Last Wednesday, I drove nearly a thousand miles across the United States from Illinois to Alabama. I left behind a lot: I quit my job and everything I had built up in my short tenure there;I also left behind new friends, experiences I had planned to have, and a place that felt a little more like home than the Deep South (at least when it comes to my liberal politics and atheistic beliefs) ever has. I even left behind one of my closest friends, a girl I had dated for nearly three years. Though our relationship had dissolved before my mother’s sickness, I do hate leaving Anne behind. I learned a lot and grew up a lot while with her.
It is amazing how quickly a single human being can take root and begin to grow.
My posts before leaving were pretty negative. I do have a lot of stress and worry and concern on my plate. My mother’s cancer, my father’s alcoholism, my own social ineptitude and the outside-ness I often feel in this part of the country – all pile high and add more burden than my legs feel capable of carrying. Still, there is a lot to be thankful for, and a silver lining is always hidden nearby if you can just gather the will to go looking for it.
The first leg of my road trip home took around ten hours of continuous driving. That’s a hell of a lot of time to think; it is more than enough time to get thoughts and emotions in the right order. A fellow blogger has recently kept my mind busy doing some editing work, which helped, but more than that, the ‘asking for my help’ and her general positivity started me on the road to a better place. With every delicious Dunkin Donuts pumpkin donut I ate, every 90’s alt rock song I sang horribly to truckers and commuters alike, and every episode of Welcome to Night Vale I listened to all made the road trip a comfortable, pleasant affair. By the time I arrived in Tuscaloosa, AL, however tired and weary, I was in a good mood. A mood that only improved as I began reconnecting with things I took for granted for far too long in my life.

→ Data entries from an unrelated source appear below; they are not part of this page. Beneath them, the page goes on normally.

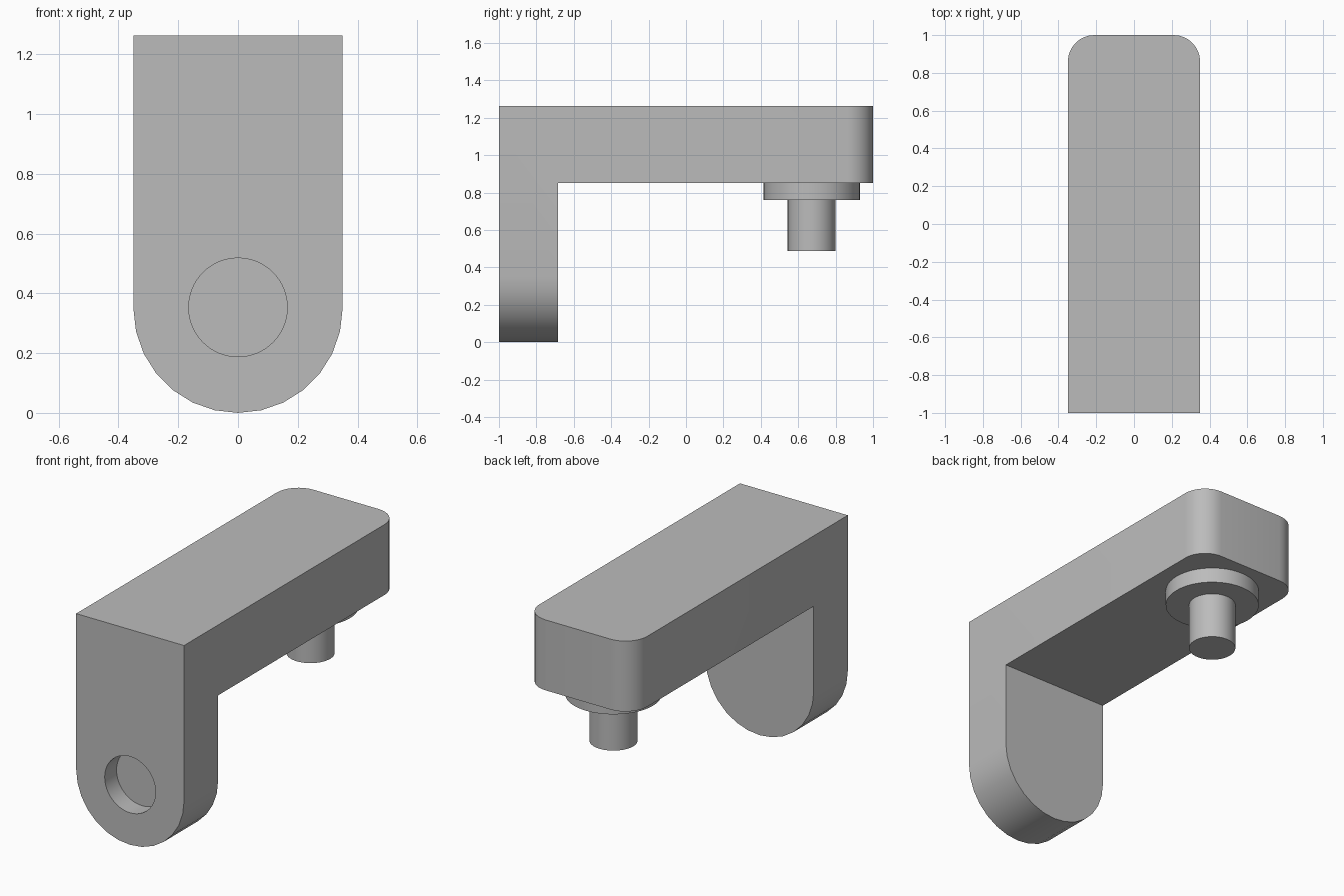
import bpy, bmesh, math

cube = bpy.data.objects.get("Cube")
if cube:
    bpy.data.objects.remove(cube, do_unlink=True)

HALF_W, TOP, UNDER, LEG_BACK = 0.35, 1.263, 0.85, -0.684
PIN_Y, PIN_R, FLANGE_R = 0.672, 0.128, 0.257
HOLE_Z, HOLE_R, HOLE_DEPTH = 0.353, 0.165, 0.11

grey = bpy.data.materials.new("plain grey")
grey.use_nodes = True
grey.diffuse_color = (0.5, 0.5, 0.5, 1)
grey.node_tree.nodes["Principled BSDF"].inputs["Base Color"].default_value = (0.5, 0.5, 0.5, 1)


def make_object(name, bm):
    bmesh.ops.recalc_face_normals(bm, faces=bm.faces)
    mesh = bpy.data.meshes.new(name)
    bm.to_mesh(mesh)
    bm.free()
    mesh.materials.append(grey)
    obj = bpy.data.objects.new(name, mesh)
    bpy.context.collection.objects.link(obj)
    return obj


def smooth(obj):
    bpy.ops.object.select_all(action='DESELECT')
    obj.select_set(True)
    bpy.context.view_layer.objects.active = obj
    bpy.ops.object.shade_smooth_by_angle(angle=math.radians(30))


def round_edges(bm, test, radius, segments):
    edges = [e for e in bm.edges if all(test(v.co) for v in e.verts)]
    bmesh.ops.bevel(bm, geom=edges, offset=radius, offset_type='OFFSET',
                    segments=segments, profile=0.5, affect='EDGES', clamp_overlap=False)
    bmesh.ops.remove_doubles(bm, verts=bm.verts, dist=0.0005)
    bmesh.ops.dissolve_degenerate(bm, edges=bm.edges, dist=0.0005)


# L-shaped bracket: side profile extruded across the width
profile = [(-1, 0), (LEG_BACK, 0), (LEG_BACK, UNDER), (1, UNDER), (1, TOP), (-1, TOP)]
bm = bmesh.new()
side = bm.faces.new([bm.verts.new((-HALF_W, y, z)) for y, z in profile])
new = bmesh.ops.extrude_face_region(bm, geom=[side])["geom"]
bmesh.ops.translate(bm, vec=(2 * HALF_W, 0, 0),
                    verts=[g for g in new if isinstance(g, bmesh.types.BMVert)])
bmesh.ops.recalc_face_normals(bm, faces=bm.faces)

# Rounded far corners, then the half-round foot of the leg
for s in (-1, 1):
    round_edges(bm, lambda c: c.y > 0.999 and c.x * s > HALF_W - 0.001, 0.14, 8)
across = [e for e in bm.edges if abs(e.verts[0].co.z) < 0.001 and abs(e.verts[1].co.z) < 0.001]
foot = [e for e in across if abs(e.verts[0].co.x - e.verts[1].co.x) < 0.001]
bmesh.ops.bevel(bm, geom=foot, offset=HALF_W, offset_type='OFFSET', segments=7,
                profile=0.5, affect='EDGES', clamp_overlap=False)
bmesh.ops.remove_doubles(bm, verts=bm.verts, dist=0.0005)
bmesh.ops.dissolve_degenerate(bm, edges=bm.edges, dist=0.0005)
bracket = make_object("bracket", bm)

# Blind round hole in the front of the leg
bpy.ops.mesh.primitive_cylinder_add(vertices=64, radius=HOLE_R, depth=2 * HOLE_DEPTH,
                                    location=(0, -1, HOLE_Z), rotation=(math.pi / 2, 0, 0))
cutter = bpy.context.object
cutter.name = "hole_cutter"
cutter.data.materials.append(grey)
cut = bracket.modifiers.new("hole", 'BOOLEAN')
cut.operation, cut.solver, cut.object = 'DIFFERENCE', 'EXACT', cutter
bpy.context.view_layer.objects.active = bracket
bpy.ops.object.modifier_apply(modifier=cut.name)
bpy.data.objects.remove(cutter, do_unlink=True)
smooth(bracket)

# Flange and pin: one stepped, turned shape under the far end
steps = [(0, UNDER), (FLANGE_R, UNDER), (FLANGE_R, 0.76), (PIN_R, 0.76), (PIN_R, 0.487), (0, 0.487)]
bm = bmesh.new()
verts = [bm.verts.new((r, PIN_Y, z)) for r, z in steps]
edges = [bm.edges.new(pair) for pair in zip(verts, verts[1:])]
bmesh.ops.spin(bm, geom=verts + edges, cent=(0, PIN_Y, 0), axis=(0, 0, 1),
               angle=2 * math.pi, steps=48)
bmesh.ops.remove_doubles(bm, verts=bm.verts, dist=0.0001)
smooth(make_object("flanged_pin", bm))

Friends. Friends are irreplaceable. Find a good one, and tie that person down with hugs and appreciation! My friend Brandon was napped and (mostly) rested for my arrival. We had no major plans and ended up doing very little aside from catching up and chatting. With one exception: after many, many miles traveled with over a year in between, he and I decided to venture over to Dreamland for good ole Alabama BBQ ribs.
God have I missed Dreamland. The ribs are huge, smokey, and covered in a delicious sauce with the perfect balance of heat, sweet, and tang. I had mentioned it to a few of my northern friends, but one of the big draws for Dreamland is the fresh white bread and BBQ sauce they serve you before the meal (in much the same way a Mexican restaurant serves you chips and salsa). Yeah, it is weird, and I was a little alarmed by the notion the first time I sat down at a Dreamland, but god damn is it a wonderful way to begin a meal (and stretch out your dollars a bit more). Between the good food, comradery, and some Waffle House the next day, I went home with spirits uplifted. Sure, now that I am back home again, I am still four hours away from some of my closest friends in northern Alabama, but that’s a lot better than ten!
Thus far, home life has been okay. It’s certainly terrible in a lot of ways, but there are things I am especially thankful for. For instance, my mother still has her wits about her. Despite being physically unable to be the person she was before, mentally, she is still present and still my friend and mother. I’ve driven her to a couple of radiation treatments as of writing this, so we had a chance to bond. Other than some other issues, things are alright. Now that I am officially moved into a newly renovated room (which is only missing a bed), I have blogging again to keep my own wits about me.